## Exercise description:
Once you reach the line containing "moved = [g for" in the data below, restate each line word for word up to and including the one containing "obj = bpy.data.objects.new(name, mesh)".

----- Material provided

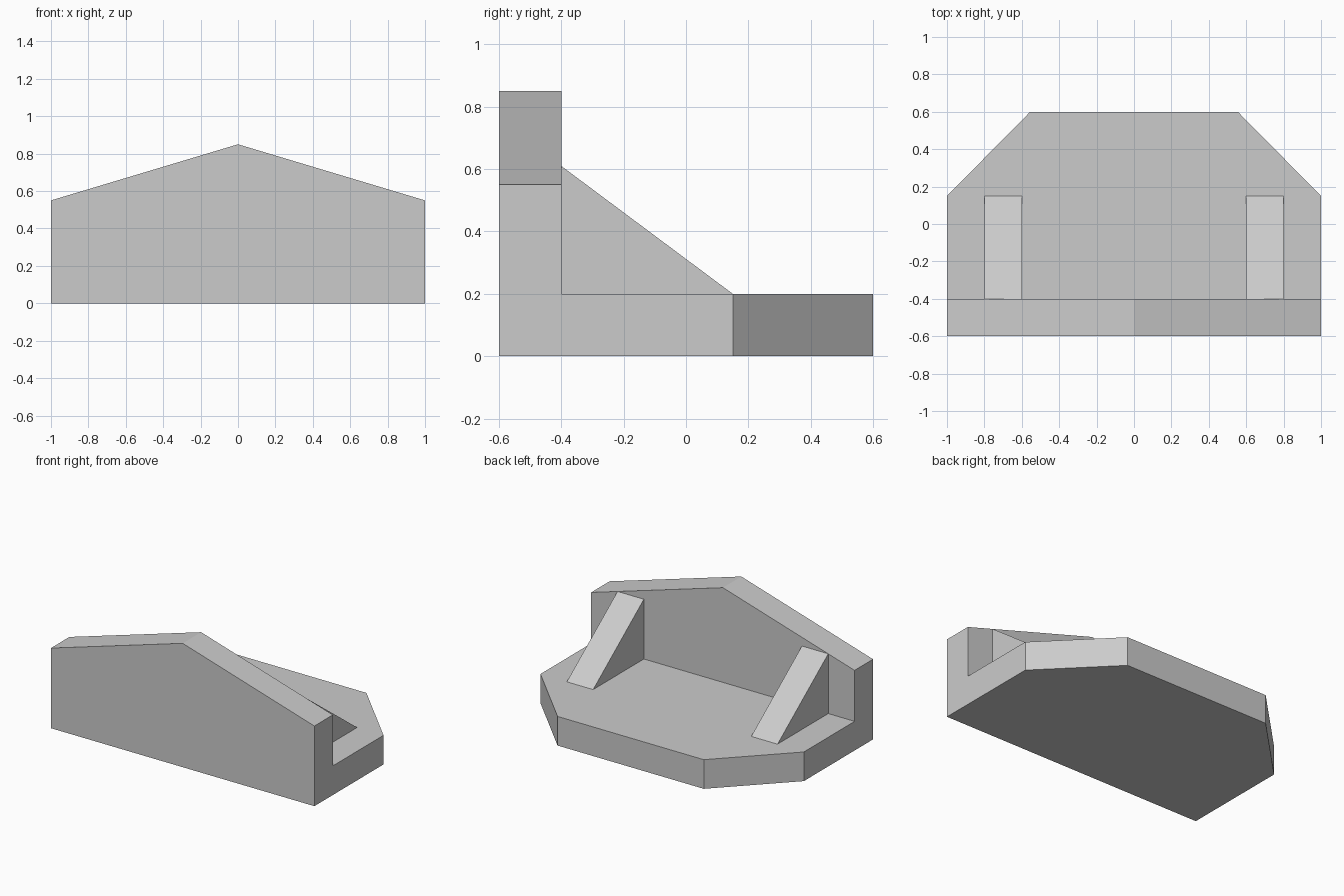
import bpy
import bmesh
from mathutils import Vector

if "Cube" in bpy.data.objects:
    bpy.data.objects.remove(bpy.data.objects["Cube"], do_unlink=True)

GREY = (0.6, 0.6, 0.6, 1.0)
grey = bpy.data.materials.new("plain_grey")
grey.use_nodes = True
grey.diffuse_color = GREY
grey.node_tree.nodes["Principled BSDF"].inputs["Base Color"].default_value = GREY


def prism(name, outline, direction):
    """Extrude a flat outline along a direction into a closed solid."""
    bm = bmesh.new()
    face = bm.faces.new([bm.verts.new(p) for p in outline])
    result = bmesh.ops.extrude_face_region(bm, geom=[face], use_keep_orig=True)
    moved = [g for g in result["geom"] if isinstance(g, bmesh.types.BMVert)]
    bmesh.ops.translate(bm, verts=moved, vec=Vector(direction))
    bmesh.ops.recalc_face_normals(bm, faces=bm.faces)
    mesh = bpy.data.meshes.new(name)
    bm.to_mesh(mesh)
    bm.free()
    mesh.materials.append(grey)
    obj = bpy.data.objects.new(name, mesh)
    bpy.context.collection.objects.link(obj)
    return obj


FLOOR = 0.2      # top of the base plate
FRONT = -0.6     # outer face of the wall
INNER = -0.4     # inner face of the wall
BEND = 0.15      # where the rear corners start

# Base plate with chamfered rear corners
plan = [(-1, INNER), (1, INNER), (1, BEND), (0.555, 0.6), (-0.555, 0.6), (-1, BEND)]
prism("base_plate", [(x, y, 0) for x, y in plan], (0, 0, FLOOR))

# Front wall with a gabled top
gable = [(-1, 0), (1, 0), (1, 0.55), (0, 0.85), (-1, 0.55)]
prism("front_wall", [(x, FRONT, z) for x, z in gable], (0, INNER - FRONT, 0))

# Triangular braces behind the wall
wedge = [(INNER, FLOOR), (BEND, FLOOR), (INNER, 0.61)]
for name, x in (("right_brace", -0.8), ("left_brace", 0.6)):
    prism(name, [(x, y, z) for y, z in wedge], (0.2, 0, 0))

----------

## Exercise output:
    moved = [g for g in result["geom"] if isinstance(g, bmesh.types.BMVert)]
    bmesh.ops.translate(bm, verts=moved, vec=Vector(direction))
    bmesh.ops.recalc_face_normals(bm, faces=bm.faces)
    mesh = bpy.data.meshes.new(name)
    bm.to_mesh(mesh)
    bm.free()
    mesh.materials.append(grey)
    obj = bpy.data.objects.new(name, mesh)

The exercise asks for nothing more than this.